━━━ DATASET

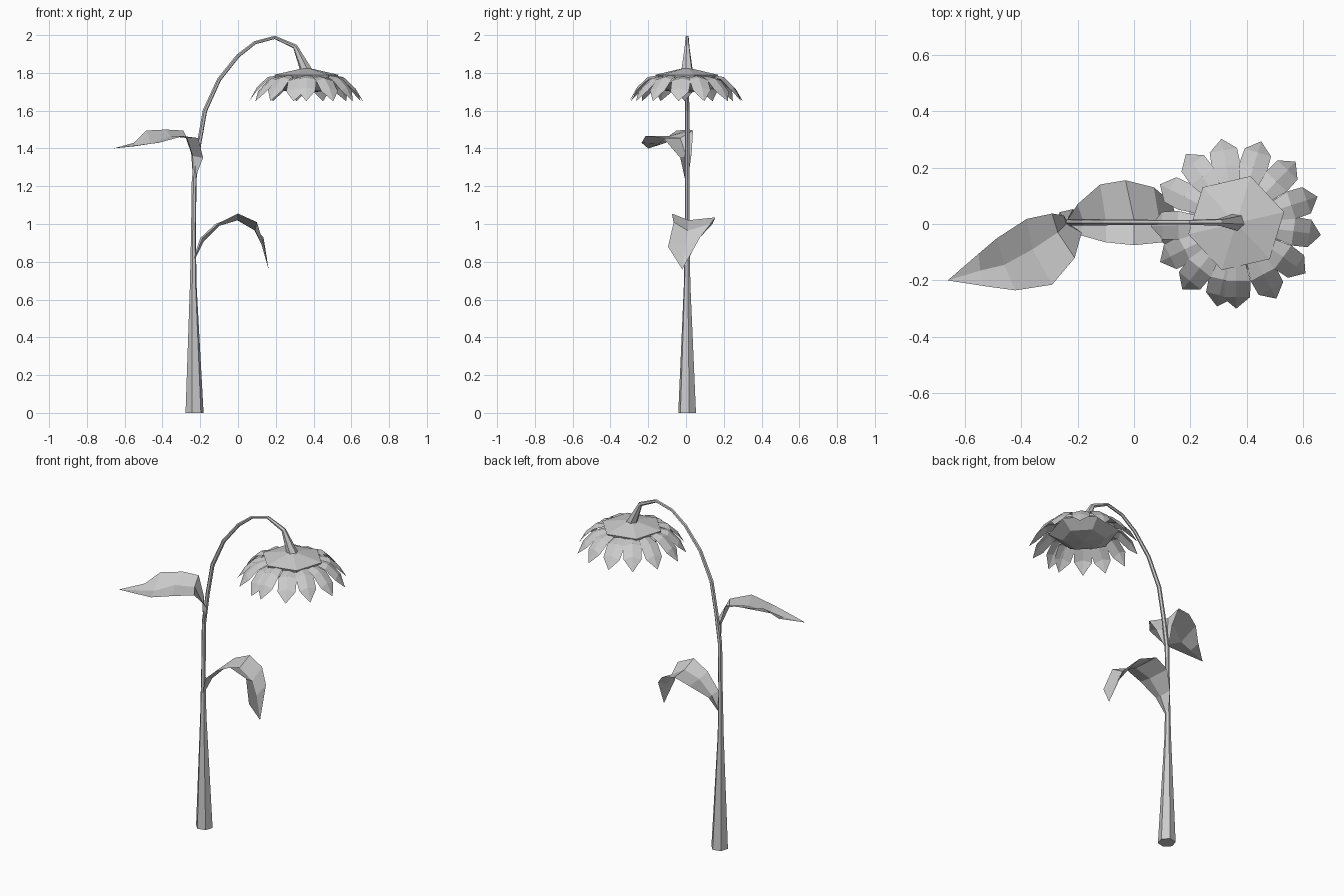
import bpy, bmesh, math
from mathutils import Vector

if "Cube" in bpy.data.objects:
    bpy.data.objects.remove(bpy.data.objects["Cube"])


def make_object(name, verts, faces, fix=True):
    mesh = bpy.data.meshes.new(name)
    mesh.from_pydata([tuple(v) for v in verts], [], faces)
    if fix:
        bm = bmesh.new()
        bm.from_mesh(mesh)
        bmesh.ops.recalc_face_normals(bm, faces=bm.faces)
        bm.to_mesh(mesh)
        bm.free()
    obj = bpy.data.objects.new(name, mesh)
    bpy.context.collection.objects.link(obj)
    return obj


def skin(rings, n):
    """Closed solid through rings of n points, capped at both ends."""
    verts = [v for ring in rings for v in ring]
    faces = [tuple(range(n)), tuple(range(len(verts) - n, len(verts)))]
    for i in range(len(rings) - 1):
        for j in range(n):
            a, b = i * n + j, i * n + (j + 1) % n
            faces.append((a, b, b + n, a + n))
    return verts, faces


# Stem: six-sided tube swept along a hooked path (x, z, radius)
path = [(-.23, 0, .049), (-.237, .68, .018), (-.236, .95, .013), (-.232, 1.24, .013),
        (-.207, 1.42, .012), (-.175, 1.6, .012), (-.1, 1.765, .011), (.0, 1.89, .010),
        (.09, 1.96, .009), (.195, 1.988, .009), (.302, 1.94, .013), (.362, 1.81, .032)]
rings = []
for i, (x, z, r) in enumerate(path):
    p, q = path[max(i - 1, 0)], path[min(i + 1, len(path) - 1)]
    t = Vector((q[0] - p[0], 0, q[1] - p[1])).normalized()
    if i == 0:
        t = Vector((0, 0, 1))
    side = Vector((t.z, 0, -t.x))
    c = Vector((x, .006, z))
    rings.append([c + r * (side * math.cos(a) + Vector((0, 1, 0)) * math.sin(a))
                  for a in (math.radians(60 * k + 13) for k in range(6))])
make_object("stem", *skin(rings, 6))

# Flower head: hexagonal disc with a shallow cone on top and a dome beneath
HEAD = Vector((.362, .003, 0))
profile = [(.004, 1.828), (.174, 1.790), (.166, 1.772), (.195, 1.75), (.12, 1.705), (.004, 1.695)]
rings = [[HEAD + Vector((r * math.cos(a), r * math.sin(a), z))
          for a in (math.radians(60 * k + 13) for k in range(6))] for r, z in profile]
make_object("flower_disc", *skin(rings, 6))


def strip(rows, tip):
    """Folded blade: rows of left, middle, right points closing in a tip."""
    verts = [p for row in rows for p in row] + [tip]
    faces = []
    for i in range(len(rows) - 1):
        for j in range(2):
            a = i * 3 + j
            faces.append((a, a + 1, a + 4, a + 3))
    e = (len(rows) - 1) * 3
    faces += [(e, e + 1, e + 3), (e + 1, e + 2, e + 3)]
    return verts, faces


# Petals: one drooping ring, spaced a little unevenly
angles = [100, 73, 46, 18, -8, -36, -62, -90, -103, -129, -153, -178, -207, -234]
verts, faces = [], []
for i, deg in enumerate(angles):
    a = math.radians(deg)
    out = Vector((math.cos(a), math.sin(a), 0))
    side = Vector((-out.y, out.x, 0))
    lift = .006 * (i % 2)

    def point(r, s, z):
        return HEAD + out * r + side * s + Vector((0, 0, z + lift))

    rows = [[point(r, w, z - d), point(r, 0, z), point(r, -w, z - d)]
            for r, w, z, d in ((.13, .03, 1.785, .005), (.205, .051, 1.772, .014),
                               (.262, .049, 1.718, .016))]
    v, f = strip(rows, point(.303, 0, 1.65 - lift))
    faces += [tuple(k + len(verts) for k in face) for face in f]
    verts += v
make_object("petals", verts, faces)

# Leaves: each row is left edge, midrib, right edge
lower = [[(-.238, .01, .81), (-.235, .004, .80), (-.235, -.005, .81)],
         [(-.2, .07, .925), (-.18, .01, .91), (-.19, -.04, .925)],
         [(-.12, .14, 1.0), (-.1, .015, .99), (-.1, -.065, 1.005)],
         [(-.03, .155, 1.035), (0, .015, 1.02), (0, -.075, 1.055)],
         [(.07, .13, 1.0), (.09, .01, .965), (.1, -.065, 1.01)],
         [(.135, .075, .93), (.125, 0, .89), (.14, -.095, .88)]]
make_object("lower_leaf", *strip(lower, (.162, -.02, .76)))

upper = [[(-.238, .01, 1.235), (-.235, .004, 1.225), (-.23, -.005, 1.235)],
         [(-.248, .03, 1.375), (-.24, .0, 1.36), (-.185, -.03, 1.35)],
         [(-.29, .037, 1.495), (-.27, -.03, 1.455), (-.21, -.12, 1.455)],
         [(-.38, .018, 1.5), (-.36, -.09, 1.465), (-.29, -.215, 1.465)],
         [(-.485, -.05, 1.495), (-.46, -.145, 1.425), (-.42, -.235, 1.43)],
         [(-.55, -.105, 1.43), (-.545, -.165, 1.412), (-.53, -.22, 1.417)]]
make_object("upper_leaf", *strip(upper, (-.66, -.2, 1.40)))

━━━━━━

* _WORK REQUEST_: For every line above that has "verts" in it, copy the line.

* _COMPLETED EXERCISE_:
def make_object(name, verts, faces, fix=True):
    mesh.from_pydata([tuple(v) for v in verts], [], faces)
    verts = [v for ring in rings for v in ring]
    faces = [tuple(range(n)), tuple(range(len(verts) - n, len(verts)))]
    return verts, faces
    verts = [p for row in rows for p in row] + [tip]
    return verts, faces
verts, faces = [], []
    faces += [tuple(k + len(verts) for k in face) for face in f]
    verts += v
make_object("petals", verts, faces)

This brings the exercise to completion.